"Video continues to drive network demand and is potentially the killer application for loading and bringing value to the network," Chambers said. "From an enterprise and commercial perspective, we expect that video applications such as TelePresence and unified communications will continue to load networks and require upgrades to existing networks."

Using Cisco itself as what he called an aggressive example, Chambers predicted that the vendor's own network loads will grow at least 200 percent to 300 percent per year over the next several years as the San Jose, Calif.-based company continues to roll out unified communications, high-definition videoconferencing and other video applications.

For example, the company has deployed 110 of its TelePresence conferencing systems worldwide, conducting over 17,000 meetings using the high-definition video technology throughout the first half of this year, Chambers said.

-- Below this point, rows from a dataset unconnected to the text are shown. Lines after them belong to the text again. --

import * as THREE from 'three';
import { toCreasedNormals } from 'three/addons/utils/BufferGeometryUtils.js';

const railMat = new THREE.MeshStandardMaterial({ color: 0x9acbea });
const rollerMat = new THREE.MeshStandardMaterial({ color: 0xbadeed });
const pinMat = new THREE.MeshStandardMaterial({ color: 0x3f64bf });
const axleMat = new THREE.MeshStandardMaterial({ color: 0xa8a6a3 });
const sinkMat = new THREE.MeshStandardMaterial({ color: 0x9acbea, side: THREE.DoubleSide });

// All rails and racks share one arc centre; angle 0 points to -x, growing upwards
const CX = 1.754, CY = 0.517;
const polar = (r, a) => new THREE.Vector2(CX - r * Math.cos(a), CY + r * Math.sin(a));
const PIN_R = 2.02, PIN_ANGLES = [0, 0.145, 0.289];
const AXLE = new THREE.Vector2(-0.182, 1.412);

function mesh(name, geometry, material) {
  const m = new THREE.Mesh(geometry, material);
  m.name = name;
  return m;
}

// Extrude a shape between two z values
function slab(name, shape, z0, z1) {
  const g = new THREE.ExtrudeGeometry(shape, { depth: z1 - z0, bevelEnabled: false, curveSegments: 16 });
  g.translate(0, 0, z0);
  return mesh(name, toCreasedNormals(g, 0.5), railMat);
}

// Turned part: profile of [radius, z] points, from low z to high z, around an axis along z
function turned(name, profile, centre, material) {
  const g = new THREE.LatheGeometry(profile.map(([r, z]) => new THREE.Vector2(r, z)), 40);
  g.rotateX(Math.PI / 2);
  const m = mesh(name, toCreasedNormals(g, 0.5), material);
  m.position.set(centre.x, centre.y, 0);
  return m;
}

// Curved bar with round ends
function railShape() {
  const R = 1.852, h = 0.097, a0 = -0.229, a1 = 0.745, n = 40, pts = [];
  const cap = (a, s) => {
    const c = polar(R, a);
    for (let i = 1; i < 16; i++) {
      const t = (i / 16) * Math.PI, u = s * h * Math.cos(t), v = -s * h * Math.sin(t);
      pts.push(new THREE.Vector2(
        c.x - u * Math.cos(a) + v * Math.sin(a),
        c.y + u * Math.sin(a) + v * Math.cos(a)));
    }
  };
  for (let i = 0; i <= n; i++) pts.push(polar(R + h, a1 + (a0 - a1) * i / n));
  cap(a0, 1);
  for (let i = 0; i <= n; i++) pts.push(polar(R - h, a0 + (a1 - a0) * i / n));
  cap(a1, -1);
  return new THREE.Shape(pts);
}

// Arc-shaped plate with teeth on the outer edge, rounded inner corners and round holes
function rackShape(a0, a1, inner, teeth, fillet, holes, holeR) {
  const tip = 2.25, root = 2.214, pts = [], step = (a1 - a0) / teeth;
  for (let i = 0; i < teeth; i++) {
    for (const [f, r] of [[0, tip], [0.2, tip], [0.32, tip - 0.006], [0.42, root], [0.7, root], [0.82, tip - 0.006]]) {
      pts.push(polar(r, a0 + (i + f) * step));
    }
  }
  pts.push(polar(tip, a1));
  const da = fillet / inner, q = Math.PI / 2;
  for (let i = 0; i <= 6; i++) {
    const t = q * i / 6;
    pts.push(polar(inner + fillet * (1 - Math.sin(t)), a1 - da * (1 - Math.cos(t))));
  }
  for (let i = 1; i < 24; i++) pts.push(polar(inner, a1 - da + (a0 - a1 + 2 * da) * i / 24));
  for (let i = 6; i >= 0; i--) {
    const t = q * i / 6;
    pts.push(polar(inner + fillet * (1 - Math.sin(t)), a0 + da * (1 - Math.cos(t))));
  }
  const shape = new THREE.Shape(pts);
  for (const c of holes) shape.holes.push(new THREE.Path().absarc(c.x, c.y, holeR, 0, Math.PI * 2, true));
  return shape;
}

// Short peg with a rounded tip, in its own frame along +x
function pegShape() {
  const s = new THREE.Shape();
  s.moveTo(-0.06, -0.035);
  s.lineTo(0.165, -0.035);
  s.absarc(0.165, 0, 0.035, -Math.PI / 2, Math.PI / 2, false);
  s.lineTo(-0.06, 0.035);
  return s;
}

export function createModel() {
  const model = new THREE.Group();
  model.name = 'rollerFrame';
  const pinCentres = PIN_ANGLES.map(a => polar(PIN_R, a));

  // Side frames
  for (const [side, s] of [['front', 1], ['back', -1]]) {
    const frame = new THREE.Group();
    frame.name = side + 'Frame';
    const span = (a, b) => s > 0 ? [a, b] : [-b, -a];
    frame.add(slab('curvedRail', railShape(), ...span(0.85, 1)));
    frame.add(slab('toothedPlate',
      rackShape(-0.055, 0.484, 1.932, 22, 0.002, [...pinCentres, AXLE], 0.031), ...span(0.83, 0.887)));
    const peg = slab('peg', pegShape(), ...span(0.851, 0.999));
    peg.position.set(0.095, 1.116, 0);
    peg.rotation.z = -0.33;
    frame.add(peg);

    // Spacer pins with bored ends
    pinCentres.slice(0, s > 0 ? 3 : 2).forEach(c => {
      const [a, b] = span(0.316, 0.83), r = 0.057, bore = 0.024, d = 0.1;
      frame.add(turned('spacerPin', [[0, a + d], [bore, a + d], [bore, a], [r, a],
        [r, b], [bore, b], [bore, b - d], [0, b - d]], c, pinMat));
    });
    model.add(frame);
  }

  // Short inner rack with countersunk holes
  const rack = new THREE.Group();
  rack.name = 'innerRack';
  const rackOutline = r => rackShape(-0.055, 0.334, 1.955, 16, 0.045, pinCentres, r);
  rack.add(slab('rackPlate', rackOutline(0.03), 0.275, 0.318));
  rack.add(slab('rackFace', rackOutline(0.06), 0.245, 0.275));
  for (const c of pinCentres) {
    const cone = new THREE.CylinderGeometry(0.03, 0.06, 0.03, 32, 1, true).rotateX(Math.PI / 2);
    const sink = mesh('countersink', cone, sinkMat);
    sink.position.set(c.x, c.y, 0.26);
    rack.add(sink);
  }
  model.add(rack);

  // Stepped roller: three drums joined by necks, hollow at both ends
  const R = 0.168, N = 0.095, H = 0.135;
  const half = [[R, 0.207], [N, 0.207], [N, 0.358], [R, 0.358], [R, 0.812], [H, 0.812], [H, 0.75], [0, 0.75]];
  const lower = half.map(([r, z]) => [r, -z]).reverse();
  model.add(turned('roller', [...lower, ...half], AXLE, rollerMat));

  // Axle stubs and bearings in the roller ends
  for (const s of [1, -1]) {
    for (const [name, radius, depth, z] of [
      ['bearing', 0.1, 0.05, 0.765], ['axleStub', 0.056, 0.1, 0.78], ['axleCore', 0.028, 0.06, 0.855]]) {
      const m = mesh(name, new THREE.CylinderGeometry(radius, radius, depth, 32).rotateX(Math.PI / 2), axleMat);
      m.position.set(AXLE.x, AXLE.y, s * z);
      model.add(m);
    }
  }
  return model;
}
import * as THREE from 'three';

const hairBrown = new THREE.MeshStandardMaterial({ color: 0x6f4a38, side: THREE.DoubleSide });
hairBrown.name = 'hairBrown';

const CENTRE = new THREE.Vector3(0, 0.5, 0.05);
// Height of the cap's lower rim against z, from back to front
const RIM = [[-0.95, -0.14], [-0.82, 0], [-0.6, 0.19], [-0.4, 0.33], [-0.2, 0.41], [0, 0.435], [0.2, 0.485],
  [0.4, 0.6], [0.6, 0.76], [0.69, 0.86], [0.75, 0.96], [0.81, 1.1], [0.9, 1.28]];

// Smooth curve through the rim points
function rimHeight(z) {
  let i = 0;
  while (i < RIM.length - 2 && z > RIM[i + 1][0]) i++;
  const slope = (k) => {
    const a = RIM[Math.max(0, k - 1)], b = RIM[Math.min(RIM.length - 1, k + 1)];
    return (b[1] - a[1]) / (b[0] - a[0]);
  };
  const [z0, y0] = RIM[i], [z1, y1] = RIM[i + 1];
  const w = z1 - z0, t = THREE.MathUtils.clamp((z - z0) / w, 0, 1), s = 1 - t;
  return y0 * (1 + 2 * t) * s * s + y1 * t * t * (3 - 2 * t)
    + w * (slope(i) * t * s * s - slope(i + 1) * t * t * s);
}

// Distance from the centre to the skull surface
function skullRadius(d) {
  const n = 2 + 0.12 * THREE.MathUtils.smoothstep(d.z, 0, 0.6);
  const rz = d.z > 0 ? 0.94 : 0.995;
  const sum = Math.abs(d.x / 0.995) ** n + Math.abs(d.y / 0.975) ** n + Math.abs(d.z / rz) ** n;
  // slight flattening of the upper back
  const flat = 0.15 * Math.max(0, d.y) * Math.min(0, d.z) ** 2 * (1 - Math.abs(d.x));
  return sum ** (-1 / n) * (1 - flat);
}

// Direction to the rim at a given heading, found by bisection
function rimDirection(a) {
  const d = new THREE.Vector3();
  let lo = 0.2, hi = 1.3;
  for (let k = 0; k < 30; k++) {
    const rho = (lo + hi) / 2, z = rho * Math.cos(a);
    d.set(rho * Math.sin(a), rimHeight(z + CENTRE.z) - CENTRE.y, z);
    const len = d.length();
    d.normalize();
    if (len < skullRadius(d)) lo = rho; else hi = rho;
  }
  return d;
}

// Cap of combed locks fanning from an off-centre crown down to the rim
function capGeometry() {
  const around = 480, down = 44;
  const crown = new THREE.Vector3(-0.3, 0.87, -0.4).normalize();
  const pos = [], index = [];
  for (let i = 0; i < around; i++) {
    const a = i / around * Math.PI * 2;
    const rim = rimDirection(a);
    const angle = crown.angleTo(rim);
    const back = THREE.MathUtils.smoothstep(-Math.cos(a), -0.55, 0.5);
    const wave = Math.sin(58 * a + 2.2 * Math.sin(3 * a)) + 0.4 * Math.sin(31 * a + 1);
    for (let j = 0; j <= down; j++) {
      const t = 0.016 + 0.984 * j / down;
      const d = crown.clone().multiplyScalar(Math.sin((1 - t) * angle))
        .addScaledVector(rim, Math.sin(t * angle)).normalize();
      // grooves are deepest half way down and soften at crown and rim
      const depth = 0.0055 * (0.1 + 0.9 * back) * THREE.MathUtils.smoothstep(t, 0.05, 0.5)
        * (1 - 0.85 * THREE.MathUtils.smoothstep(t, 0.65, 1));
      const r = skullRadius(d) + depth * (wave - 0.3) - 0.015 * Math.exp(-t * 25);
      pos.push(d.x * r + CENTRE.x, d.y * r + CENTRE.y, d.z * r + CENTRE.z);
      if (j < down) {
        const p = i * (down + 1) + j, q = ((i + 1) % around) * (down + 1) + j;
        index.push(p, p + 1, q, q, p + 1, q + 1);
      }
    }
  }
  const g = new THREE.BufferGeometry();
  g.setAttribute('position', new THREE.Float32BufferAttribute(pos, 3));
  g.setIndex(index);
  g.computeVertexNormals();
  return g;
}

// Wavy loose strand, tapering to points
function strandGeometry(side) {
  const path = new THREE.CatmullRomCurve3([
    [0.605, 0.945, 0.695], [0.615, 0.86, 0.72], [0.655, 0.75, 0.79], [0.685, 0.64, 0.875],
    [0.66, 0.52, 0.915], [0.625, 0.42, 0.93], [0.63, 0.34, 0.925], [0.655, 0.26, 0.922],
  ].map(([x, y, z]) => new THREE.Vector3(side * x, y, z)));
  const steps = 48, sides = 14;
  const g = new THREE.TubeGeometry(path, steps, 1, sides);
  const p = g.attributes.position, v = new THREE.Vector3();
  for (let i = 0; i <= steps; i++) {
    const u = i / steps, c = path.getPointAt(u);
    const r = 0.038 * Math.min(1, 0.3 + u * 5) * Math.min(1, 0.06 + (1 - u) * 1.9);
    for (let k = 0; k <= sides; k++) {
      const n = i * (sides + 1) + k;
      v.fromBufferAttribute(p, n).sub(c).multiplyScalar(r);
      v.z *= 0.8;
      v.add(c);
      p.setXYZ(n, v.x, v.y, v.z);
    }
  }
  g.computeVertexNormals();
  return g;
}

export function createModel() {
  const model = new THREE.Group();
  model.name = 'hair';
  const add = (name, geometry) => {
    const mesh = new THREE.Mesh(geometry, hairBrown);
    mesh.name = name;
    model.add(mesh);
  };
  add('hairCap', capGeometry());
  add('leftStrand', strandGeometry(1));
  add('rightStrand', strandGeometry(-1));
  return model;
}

It's a model he expects many of Cisco's customers to follow.

"CEOs not only grasp the effectiveness [TelePresence brings] from a time and travel cost-savings perspective but almost uniformly they understand the value of the business transformation to the organization. This is the first time in my career that I've seen this type of excitement and interest from CEOs for a technology," he said.

Cisco's fourth-quarter results were buoyed by strength in sales across nearly all of its major product lines, Chambers said, noting that 17 of the company's top 20 product families hit year-over-year growth rates for the quarter of 15 percent or better.

For the quarter, ended July 28, Cisco reported earnings of $1.93 billion, or 31 cents per share, up more than 25 percent from $1.54 billion, or 25 cents per share, for the same quarter a year ago.

Revenue for the quarter climbed 18 percent to $9.43 billion, up from $7.98 billion in the year-ago quarter.

Excluding charges, Cisco earned 36 cents per share, beating Wall Street expectations by a penny. Analysts expected the company to report earnings of 35 cents per share on revenue of $9.29 billion, according to Thomson Financial/First Call.

For fiscal 2007, Cisco reported profits of $7.33 billion, or $1.17 per share, up from $5.58 billion, or 89 cents per share, in fiscal 2006. Revenue for the year hit $34.92 billion, up from $28.48 billion in 2006.

Cisco expects year-over-year revenue growth of 13 percent to 16 percent for fiscal 2008. For its 2008 first quarter, the company expects to report revenue of $9.45 billion to $9.55 billion, representing growth of about 16 percent compared to its 2007 first quarter.

Chambers also disclosed the planned retirement of Cisco Senior Vice President and CFO Dennis Powell after the second quarter of Cisco's fiscal 2008, which ends in January. Frank Calderoni, Cisco's senior vice president of finance, will succeed Powell, who turns 60 in December.